◆ Exercise description ◆
Set down nothing except the lines starting at the one with "bm, [GREY], smooth=False)" and ending at the final line of the material, each word for word.

◆ Recorded information ◆

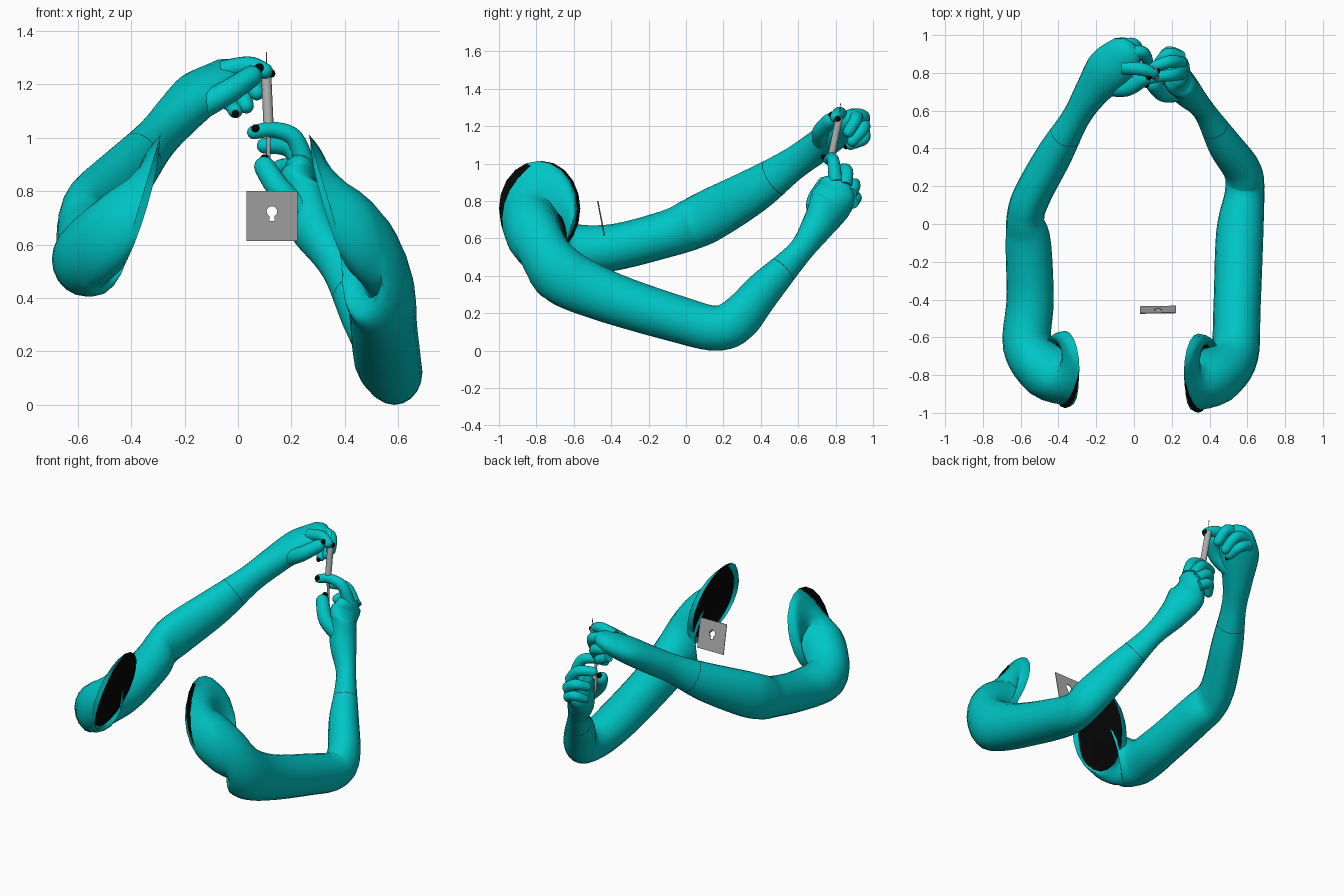
import bpy, bmesh, math
from mathutils import Vector

cube = bpy.data.objects.get("Cube")
if cube:
    bpy.data.objects.remove(cube)

Z, Y = Vector((0, 0, 1)), Vector((0, 1, 0))


def material(name, rgb):
    m = bpy.data.materials.new(name)
    m.use_nodes = True
    m.diffuse_color = (*rgb, 1)
    bsdf = m.node_tree.nodes["Principled BSDF"]
    bsdf.inputs["Base Color"].default_value = (*rgb, 1)
    bsdf.inputs["Roughness"].default_value = 0.7
    return m


TEAL = material("teal", (0, 0.56, 0.56))
BLACK = material("black", (0.002, 0.002, 0.002))
GREY = material("grey", (0.42, 0.42, 0.42))


def finish(name, bm, mats, smooth=True):
    bmesh.ops.recalc_face_normals(bm, faces=bm.faces)
    me = bpy.data.meshes.new(name)
    bm.to_mesh(me)
    bm.free()
    for m in mats:
        me.materials.append(m)
    ob = bpy.data.objects.new(name, me)
    bpy.context.collection.objects.link(ob)
    if smooth:
        bpy.ops.object.select_all(action='DESELECT')
        ob.select_set(True)
        bpy.context.view_layer.objects.active = ob
        bpy.ops.object.shade_smooth_by_angle(angle=math.radians(50))
    return ob


def sample(secs, u):
    """Smooth interpolation through the sections; returns values and slope."""
    i = min(int(u), len(secs) - 2)
    f = u - i
    a, b, c, d = (secs[max(0, min(len(secs) - 1, i + k))] for k in (-1, 0, 1, 2))

    def at(f):
        return [q + f * (r - p) / 2 + f * f * (p - 2.5 * q + 2 * r - s / 2)
                + f ** 3 * (3 * (q - r) + s - p) / 2 for p, q, r, s in zip(a, b, c, d)]
    v, e = at(f), 0.01
    hi, lo = at(f + e), at(f - e)
    return v, (Vector(hi[:3]) - Vector(lo[:3])).normalized()


def ring(bm, secs, u, ref, shoulder=False, scale=1, push=0, n=20):
    (x, y, z, w, h), t = sample(secs, u)
    if shoulder:
        # near the shoulder the sections lean inwards at the top
        k = max(0, min(1, (3 - u) / 2))
        t.z += k * (0.3 * t.xy.length - t.z)
        t.normalize()
    side = t.cross(ref).normalized()
    up = side.cross(t)
    c = Vector((x, y, z)) + t * push * w
    return [bm.verts.new(c + scale * (side * w * math.cos(a) + up * h * math.sin(a)))
            for a in (math.tau * j / n for j in range(n))]


def tube(name, secs, us, ref=Z, shoulder=False, round_tip=False, scale=1, mat=TEAL, ends=True):
    bm = bmesh.new()
    rings = [ring(bm, secs, u, ref, shoulder, scale) for u in us]
    if round_tip:
        for a in (0.5, 0.95, 1.3):
            rings.append(ring(bm, secs, us[-1], ref, False, math.cos(a), math.sin(a)))
    for r, s in zip(rings, rings[1:]):
        for j in range(len(r)):
            k = (j + 1) % len(r)
            bm.faces.new((r[j], r[k], s[k], s[j]))
    if ends:
        first = bm.faces.new(rings[0])
        first.material_index = int(shoulder)     # dark cut at the shoulder
        bm.faces.new(rings[-1])
    return finish(name, bm, (mat, BLACK))


def steps(secs, k=6):
    return [i / k for i in range((len(secs) - 1) * k + 1)]


def arm(side, secs):
    tube(side + "_arm", secs, steps(secs), shoulder=True, round_tip=True)
    tube(side + "_cuff_seam", secs, (7.495, 7.505), scale=1.01, mat=BLACK, ends=False)


def finger(name, r, *pts):
    secs = [(*p, r * (1 - 0.1 * i), r * (1 - 0.1 * i)) for i, p in enumerate(pts)]
    tube(name, secs, steps(secs, 5), ref=Y, round_tip=True)


# Arms: shoulder, elbow, wrist and palm as (x, y, z, half width, half height)
arm("left", [
    (.34, -.79, .76, .21, .265), (.44, -.79, .62, .16, .23), (.53, -.69, .43, .13, .17),
    (.545, -.45, .3, .125, .14), (.56, -.05, .17, .125, .125), (.585, .16, .12, .105, .12),
    (.575, .28, .17, .1, .12), (.48, .42, .33, .09, .1), (.37, .6, .52, .06, .07),
    (.28, .7, .66, .08, .09), (.23, .77, .78, .08, .12), (.23, .81, .87, .06, .1)])
arm("right", [
    (-.365, -.77, .76, .205, .265), (-.47, -.77, .63, .15, .21), (-.565, -.64, .55, .13, .145),
    (-.55, -.4, .55, .125, .125), (-.56, -.1, .625, .12, .125), (-.575, .03, .675, .1, .135),
    (-.54, .15, .735, .1, .14), (-.42, .37, .86, .095, .12), (-.31, .56, .99, .075, .09),
    (-.23, .69, 1.08, .09, .085), (-.14, .81, 1.17, .12, .08), (-.07, .88, 1.22, .11, .065)])

# Left hand fingers
finger("left_index", .037, (.25, .8, .9), (.21, .79, 1.0), (.13, .78, 1.03), (.06, .76, 1.02))
finger("left_middle", .037, (.25, .85, .88), (.19, .86, .96), (.1, .83, .97))
finger("left_ring", .036, (.25, .88, .84), (.18, .9, .89), (.13, .85, .87))
finger("left_little", .033, (.24, .89, .79), (.18, .91, .82), (.14, .86, .79))
finger("left_thumb", .05, (.25, .7, .72), (.16, .69, .8), (.1, .74, .89))

# Right hand fingers
finger("right_index", .038, (-.06, .83, 1.25), (.04, .82, 1.27), (.1, .8, 1.25))
finger("right_middle", .038, (-.06, .9, 1.25), (.04, .91, 1.24), (.07, .87, 1.17))
finger("right_ring", .037, (-.08, .94, 1.21), (.0, .95, 1.19), (.03, .89, 1.12))
finger("right_little", .034, (-.1, .95, 1.17), (-.03, .95, 1.13), (-.01, .88, 1.1))
finger("right_thumb", .05, (-.15, .73, 1.11), (-.04, .72, 1.17), (.05, .77, 1.23))


# Pick held between the hands
def rod(name, a, b, r, mat):
    secs = [(*a, r, r), (*b, r, r)]
    tube(name, secs, (0, 1), ref=Y, mat=mat)


rod("pick_handle", (.105, .82, 1.25), (.115, .775, 1.03), .019, GREY)
rod("pick_shaft", (.115, .775, 1.03), (.112, .785, .82), .008, GREY)
rod("pick_needle", (.105, .82, 1.25), (.107, .826, 1.32), .002, GREY)


# Dark nails at the finger tips
def nail(name, loc, r):
    bm = bmesh.new()
    bmesh.ops.create_uvsphere(bm, u_segments=12, v_segments=8, radius=r)
    finish(name, bm, [BLACK]).location = loc


nail("right_index_nail", (.124, .81, 1.24), .016)
nail("right_thumb_nail", (.08, .78, 1.26), .018)
nail("right_little_nail", (-.01, .855, 1.09), .014)
nail("left_index_nail", (.065, .735, 1.035), .015)
nail("left_thumb_nail", (.1, .765, .92), .018)

# Lock plate with a keyhole, leaning slightly forward
bm = bmesh.new()


def loop(pts):
    vs = [bm.verts.new((x, 0, z)) for x, z in pts]
    return [bm.edges.new((v, vs[i - 1])) for i, v in enumerate(vs)]


s = .095
edges = loop([(-s, -s), (s, -s), (s, s), (-s, s)])
hole = [(.02 * math.sin(a), .017 + .02 * math.cos(a))
        for a in (math.radians(-150 + 20 * i) for i in range(16))]
edges += loop(hole + [(.01, -.02), (-.01, -.02)])
bmesh.ops.triangle_fill(bm, edges=edges, use_beauty=True)
plate = finish("lock_plate", bm, [GREY], smooth=False)
plate.location = (.127, -.452, .708)
plate.rotation_euler = (math.radians(11), 0, math.radians(1))
thick = plate.modifiers.new("thickness", 'SOLIDIFY')
thick.thickness = .004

◆ Exercise solution ◆
plate = finish("lock_plate", bm, [GREY], smooth=False)
plate.location = (.127, -.452, .708)
plate.rotation_euler = (math.radians(11), 0, math.radians(1))
thick = plate.modifiers.new("thickness", 'SOLIDIFY')
thick.thickness = .004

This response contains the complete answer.